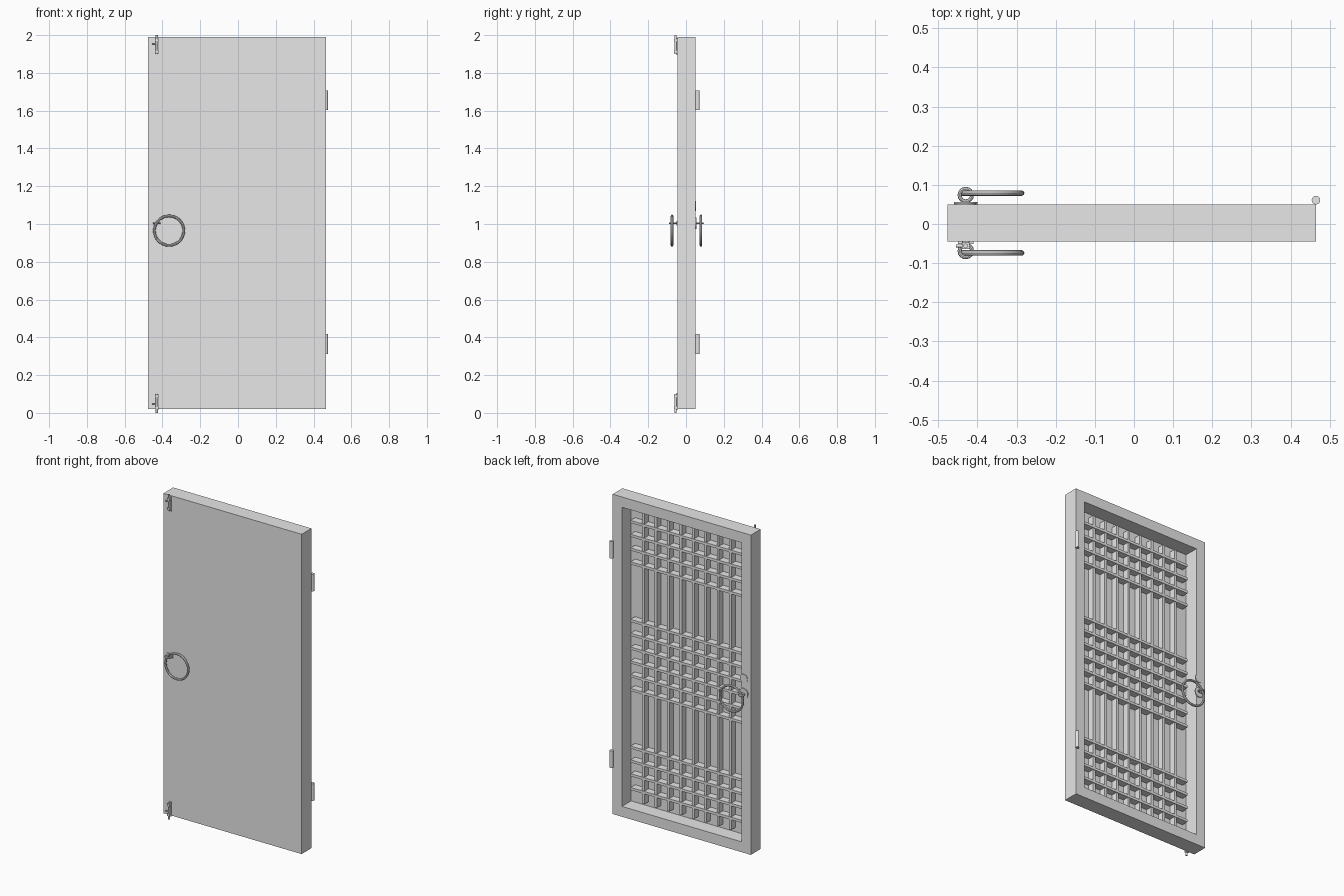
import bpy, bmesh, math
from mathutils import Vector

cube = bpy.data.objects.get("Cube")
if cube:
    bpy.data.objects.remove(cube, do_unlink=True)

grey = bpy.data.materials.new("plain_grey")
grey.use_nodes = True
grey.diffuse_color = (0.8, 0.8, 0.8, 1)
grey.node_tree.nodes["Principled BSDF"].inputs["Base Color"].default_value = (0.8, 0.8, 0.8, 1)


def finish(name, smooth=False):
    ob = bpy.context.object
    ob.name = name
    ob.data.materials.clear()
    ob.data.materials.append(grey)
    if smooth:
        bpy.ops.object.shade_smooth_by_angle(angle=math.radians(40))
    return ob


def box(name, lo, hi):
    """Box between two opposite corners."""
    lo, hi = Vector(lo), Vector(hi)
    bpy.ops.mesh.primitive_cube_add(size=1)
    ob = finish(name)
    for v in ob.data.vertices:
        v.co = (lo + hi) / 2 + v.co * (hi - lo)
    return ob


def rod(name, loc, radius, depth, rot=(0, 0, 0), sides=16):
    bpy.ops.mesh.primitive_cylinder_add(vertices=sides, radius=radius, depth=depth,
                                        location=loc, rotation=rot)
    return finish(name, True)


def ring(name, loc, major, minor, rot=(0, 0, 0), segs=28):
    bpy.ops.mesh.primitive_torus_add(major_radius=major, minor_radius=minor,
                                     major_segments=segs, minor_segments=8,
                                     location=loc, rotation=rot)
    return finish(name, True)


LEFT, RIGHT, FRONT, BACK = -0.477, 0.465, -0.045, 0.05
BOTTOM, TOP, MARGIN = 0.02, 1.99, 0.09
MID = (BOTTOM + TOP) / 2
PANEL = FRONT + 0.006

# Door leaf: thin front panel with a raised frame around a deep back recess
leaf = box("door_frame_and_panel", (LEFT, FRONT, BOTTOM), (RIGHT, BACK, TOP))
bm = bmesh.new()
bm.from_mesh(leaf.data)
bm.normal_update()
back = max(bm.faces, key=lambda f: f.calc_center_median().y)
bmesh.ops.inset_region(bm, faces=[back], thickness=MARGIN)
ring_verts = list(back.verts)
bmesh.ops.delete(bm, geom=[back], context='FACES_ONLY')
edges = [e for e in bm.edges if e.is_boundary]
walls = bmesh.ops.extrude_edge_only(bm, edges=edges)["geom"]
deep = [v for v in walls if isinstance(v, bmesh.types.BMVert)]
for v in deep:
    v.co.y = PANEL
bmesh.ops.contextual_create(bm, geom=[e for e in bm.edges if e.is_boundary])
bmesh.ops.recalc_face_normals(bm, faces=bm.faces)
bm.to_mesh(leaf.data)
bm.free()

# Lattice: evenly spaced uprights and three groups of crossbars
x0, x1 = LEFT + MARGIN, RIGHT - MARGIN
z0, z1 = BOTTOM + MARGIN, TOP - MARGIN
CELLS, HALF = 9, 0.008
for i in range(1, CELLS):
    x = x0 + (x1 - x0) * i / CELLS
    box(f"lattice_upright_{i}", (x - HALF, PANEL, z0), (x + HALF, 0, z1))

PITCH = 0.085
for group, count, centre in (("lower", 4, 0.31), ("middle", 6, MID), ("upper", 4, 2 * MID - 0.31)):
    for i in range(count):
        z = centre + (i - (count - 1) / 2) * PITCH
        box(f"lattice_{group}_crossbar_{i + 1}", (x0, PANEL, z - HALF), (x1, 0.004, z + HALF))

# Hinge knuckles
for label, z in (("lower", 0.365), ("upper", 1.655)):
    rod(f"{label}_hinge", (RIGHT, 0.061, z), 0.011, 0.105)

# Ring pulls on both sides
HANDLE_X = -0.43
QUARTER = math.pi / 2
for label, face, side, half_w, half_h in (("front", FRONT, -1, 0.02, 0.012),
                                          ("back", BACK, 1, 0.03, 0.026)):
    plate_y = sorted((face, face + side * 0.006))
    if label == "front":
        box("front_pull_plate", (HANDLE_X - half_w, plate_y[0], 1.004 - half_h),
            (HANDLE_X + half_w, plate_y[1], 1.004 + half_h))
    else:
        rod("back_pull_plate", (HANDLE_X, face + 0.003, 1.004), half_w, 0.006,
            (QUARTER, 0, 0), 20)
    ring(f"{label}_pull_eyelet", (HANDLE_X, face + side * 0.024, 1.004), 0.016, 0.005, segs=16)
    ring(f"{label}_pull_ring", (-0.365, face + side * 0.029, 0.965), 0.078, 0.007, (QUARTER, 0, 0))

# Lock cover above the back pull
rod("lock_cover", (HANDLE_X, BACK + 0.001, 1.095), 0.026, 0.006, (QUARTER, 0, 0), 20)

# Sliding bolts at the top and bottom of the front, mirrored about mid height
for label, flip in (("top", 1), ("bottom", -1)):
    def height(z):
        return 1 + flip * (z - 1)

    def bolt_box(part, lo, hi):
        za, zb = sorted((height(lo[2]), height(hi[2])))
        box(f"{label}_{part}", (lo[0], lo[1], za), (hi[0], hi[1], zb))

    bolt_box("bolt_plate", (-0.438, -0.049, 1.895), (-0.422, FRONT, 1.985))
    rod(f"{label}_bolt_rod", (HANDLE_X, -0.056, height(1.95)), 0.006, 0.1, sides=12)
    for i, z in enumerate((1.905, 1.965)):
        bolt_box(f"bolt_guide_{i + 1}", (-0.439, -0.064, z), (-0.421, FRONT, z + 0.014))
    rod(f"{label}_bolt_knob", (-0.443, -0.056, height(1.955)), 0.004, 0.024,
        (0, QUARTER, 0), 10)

════

> Directions for this task
Only the lines from the one containing "z), 0.011, 0.105)" through the end of the material belong in the answer, each restated word for word.

> Answer to the exercise
    rod(f"{label}_hinge", (RIGHT, 0.061, z), 0.011, 0.105)

# Ring pulls on both sides
HANDLE_X = -0.43
QUARTER = math.pi / 2
for label, face, side, half_w, half_h in (("front", FRONT, -1, 0.02, 0.012),
                                          ("back", BACK, 1, 0.03, 0.026)):
    plate_y = sorted((face, face + side * 0.006))
    if label == "front":
        box("front_pull_plate", (HANDLE_X - half_w, plate_y[0], 1.004 - half_h),
            (HANDLE_X + half_w, plate_y[1], 1.004 + half_h))
    else:
        rod("back_pull_plate", (HANDLE_X, face + 0.003, 1.004), half_w, 0.006,
            (QUARTER, 0, 0), 20)
    ring(f"{label}_pull_eyelet", (HANDLE_X, face + side * 0.024, 1.004), 0.016, 0.005, segs=16)
    ring(f"{label}_pull_ring", (-0.365, face + side * 0.029, 0.965), 0.078, 0.007, (QUARTER, 0, 0))

# Lock cover above the back pull
rod("lock_cover", (HANDLE_X, BACK + 0.001, 1.095), 0.026, 0.006, (QUARTER, 0, 0), 20)

# Sliding bolts at the top and bottom of the front, mirrored about mid height
for label, flip in (("top", 1), ("bottom", -1)):
    def height(z):
        return 1 + flip * (z - 1)

    def bolt_box(part, lo, hi):
        za, zb = sorted((height(lo[2]), height(hi[2])))
        box(f"{label}_{part}", (lo[0], lo[1], za), (hi[0], hi[1], zb))

    bolt_box("bolt_plate", (-0.438, -0.049, 1.895), (-0.422, FRONT, 1.985))
    rod(f"{label}_bolt_rod", (HANDLE_X, -0.056, height(1.95)), 0.006, 0.1, sides=12)
    for i, z in enumerate((1.905, 1.965)):
        bolt_box(f"bolt_guide_{i + 1}", (-0.439, -0.064, z), (-0.421, FRONT, z + 0.014))
    rod(f"{label}_bolt_knob", (-0.443, -0.056, height(1.955)), 0.004, 0.024,
        (0, QUARTER, 0), 10)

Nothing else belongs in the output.